***** Material for this exercise *****
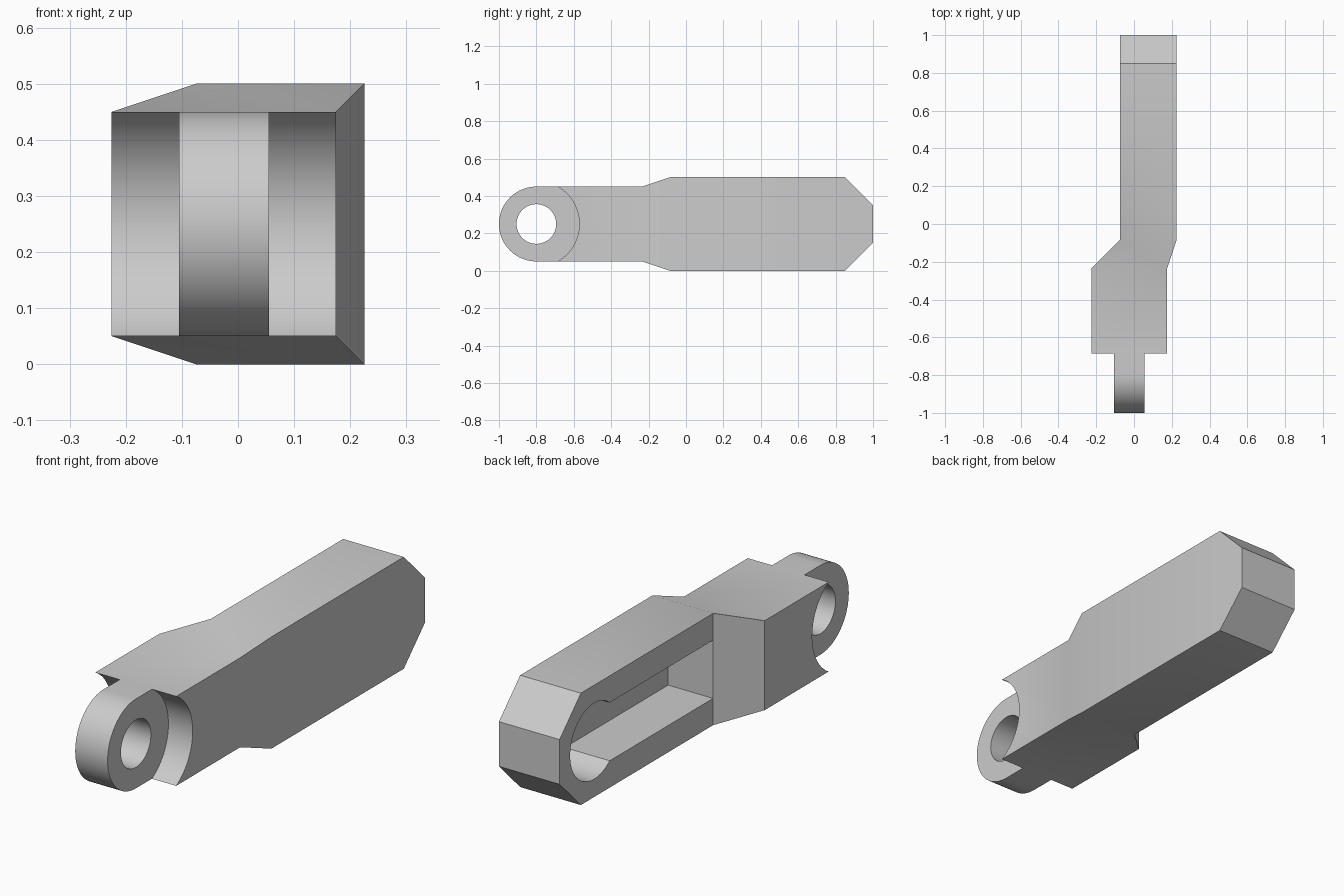
import bpy
import bmesh
from math import sin, cos, pi, asin

cube = bpy.data.objects.get("Cube")
if cube:
    bpy.data.objects.remove(cube, do_unlink=True)

MID = 0.25                    # height of the centre line
PIN_Y, EYE_R = -0.80, 0.20    # eyelet centre and radius

grey = bpy.data.materials.new("plain grey")
grey.use_nodes = True
grey.diffuse_color = (0.6, 0.6, 0.6, 1)
grey.node_tree.nodes["Principled BSDF"].inputs["Base Color"].default_value = (0.6, 0.6, 0.6, 1)


def loft(name, rings):
    """Closed solid through a list of equal-length point rings."""
    bm = bmesh.new()
    loops = [[bm.verts.new(p) for p in ring] for ring in rings]
    n = len(loops[0])
    for a, b in zip(loops, loops[1:]):
        for i in range(n):
            j = (i + 1) % n
            bm.faces.new((a[i], a[j], b[j], b[i]))
    bm.faces.new(loops[0])
    bm.faces.new(loops[-1])
    bmesh.ops.recalc_face_normals(bm, faces=bm.faces)
    mesh = bpy.data.meshes.new(name)
    bm.to_mesh(mesh)
    bm.free()
    obj = bpy.data.objects.new(name, mesh)
    obj.data.materials.append(grey)
    bpy.context.collection.objects.link(obj)
    return obj


def section(y, x0, x1, half):
    return [(x0, y, MID - half), (x1, y, MID - half),
            (x1, y, MID + half), (x0, y, MID + half)]


def arc(cy, r, start, end, steps):
    return [(cy + r * cos(start + (end - start) * i / steps),
             MID + r * sin(start + (end - start) * i / steps))
            for i in range(steps + 1)]


def circle(cy, r):
    return arc(cy, r, 0, 2 * pi, 64)[:-1]


def cut(target, outline, x0, x1):
    """Remove a prism, drawn in the side plane, from the target."""
    cutter = loft("cutter", [[(x, y, z) for y, z in outline] for x in (x0, x1)])
    cutter.hide_render = True
    mod = target.modifiers.new("cut", "BOOLEAN")
    mod.operation = "DIFFERENCE"
    mod.solver = "EXACT"
    mod.object = cutter
    bpy.context.view_layer.objects.active = target
    bpy.ops.object.modifier_apply(modifier=mod.name)
    bpy.data.objects.remove(cutter, do_unlink=True)


# Arm: rounded nose, narrow block, flared shoulder, long body, chamfered end
STEPS = 20
angles = [pi / 2 * i / STEPS for i in range(STEPS, -1, -1)]
rings = [section(PIN_Y - EYE_R * sin(a), -0.225, 0.175, max(EYE_R * cos(a), 0.003))
         for a in angles]
rings += [section(-0.235, -0.225, 0.175, 0.20),
          section(-0.085, -0.075, 0.225, 0.25),
          section(0.85, -0.075, 0.225, 0.25),
          section(1.0, -0.075, 0.225, 0.10)]
arm = loft("link_arm", rings)

# Round clearances on both sides leave the central tongue
for x0, x1 in ((-0.4, -0.105), (0.055, 0.4)):
    cut(arm, circle(PIN_Y, 0.23), x0, x1)

# Pin hole through the tongue
cut(arm, circle(PIN_Y, 0.106), -0.3, 0.3)

# Keyhole pocket in one side of the body
SLOT, KEY_R = 0.13, 0.17
corner = pi - asin(SLOT / KEY_R)
keyhole = arc(0.756, KEY_R, -corner, corner, 48)
keyhole += [(-0.084, MID + SLOT), (-0.084, MID - SLOT)]
cut(arm, keyhole, -0.3, 0.147)

# Smooth the round surfaces, keep the hard edges
bpy.ops.object.select_all(action="DESELECT")
arm.select_set(True)
bpy.context.view_layer.objects.active = arm
bpy.ops.object.shade_smooth_by_angle(angle=pi / 6)
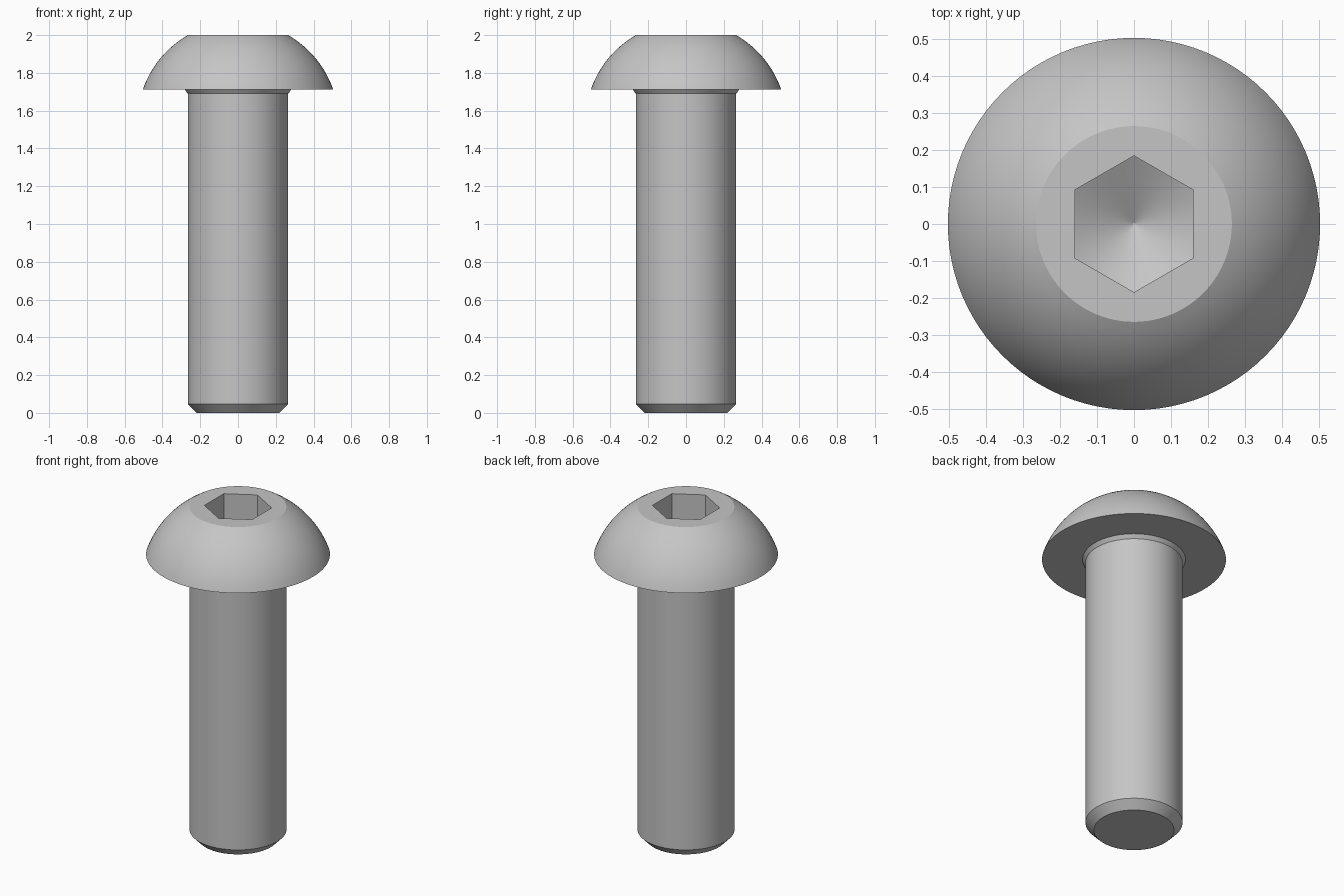
import bpy, bmesh, math

cube = bpy.data.objects.get("Cube")
if cube:
    bpy.data.objects.remove(cube, do_unlink=True)

SEGMENTS = 96
HEAD_R, HEAD_Z, RIM_R, TOP_Z = 0.504, 1.712, 0.265, 2.0
SHANK_R, FLAT = 0.266, 0.16
SOCKET_Z = 1.84                      # socket floor height at the hexagon corners

steel = bpy.data.materials.new("steel_grey")
steel.use_nodes = True
steel.diffuse_color = (0.56, 0.56, 0.56, 1)
steel.node_tree.nodes["Principled BSDF"].inputs["Base Color"].default_value = steel.diffuse_color


def hex_radius(angle):
    """Distance from the axis to the hexagon wall, with flats facing +x and -x."""
    sector = math.pi / 3
    return FLAT / math.cos((angle + sector / 2) % sector - sector / 2)


def cone_z(radius):
    return SOCKET_Z - (FLAT / math.cos(math.pi / 6) - radius) * math.tan(math.pi / 6)


bm = bmesh.new()


def add_ring(radius_at, z_at):
    ring = []
    for i in range(SEGMENTS):
        a = math.tau * i / SEGMENTS
        r = radius_at(a)
        ring.append(bm.verts.new((r * math.cos(a), r * math.sin(a), z_at(r))))
    return ring


def circle(radius, z):
    return add_ring(lambda a: radius, lambda r: z)


# Shank with chamfered tip and a small flare under the head
rings = [circle(0.22, 0), circle(SHANK_R, 0.048), circle(SHANK_R, 1.69), circle(0.282, HEAD_Z)]

# Domed head: a spherical arc centred on the axis
centre = (RIM_R**2 + TOP_Z**2 - HEAD_R**2 - HEAD_Z**2) / (2 * (TOP_Z - HEAD_Z))
dome_r = math.hypot(HEAD_R, HEAD_Z - centre)
start = math.atan2(HEAD_Z - centre, HEAD_R)
end = math.atan2(TOP_Z - centre, RIM_R)
STEPS = 16
for i in range(STEPS + 1):
    t = start + (end - start) * i / STEPS
    rings.append(circle(dome_r * math.cos(t), centre + dome_r * math.sin(t)))

# Hexagonal socket with a conical drilled floor
rings.append(add_ring(hex_radius, lambda r: TOP_Z))
rings.append(add_ring(hex_radius, cone_z))
rings.append(circle(0.08, cone_z(0.08)))
rings.append(circle(0.003, cone_z(0.003)))

# Skin the rings and close both ends
for low, high in zip(rings, rings[1:]):
    for i in range(SEGMENTS):
        j = (i + 1) % SEGMENTS
        bm.faces.new((low[i], low[j], high[j], high[i]))
bm.faces.new(rings[0][::-1])
bm.faces.new(rings[-1])
bmesh.ops.recalc_face_normals(bm, faces=bm.faces)

mesh = bpy.data.meshes.new("button_head_screw")
bm.to_mesh(mesh)
bm.free()
mesh.materials.append(steel)
screw = bpy.data.objects.new("button_head_screw", mesh)
bpy.context.collection.objects.link(screw)

bpy.ops.object.select_all(action="DESELECT")
screw.select_set(True)
bpy.context.view_layer.objects.active = screw
bpy.ops.object.shade_smooth_by_angle(angle=math.radians(20))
*****
### Work order
Copy every line from the records that holds the string "SLOT".

### Expected output
SLOT, KEY_R = 0.13, 0.17
corner = pi - asin(SLOT / KEY_R)
keyhole += [(-0.084, MID + SLOT), (-0.084, MID - SLOT)]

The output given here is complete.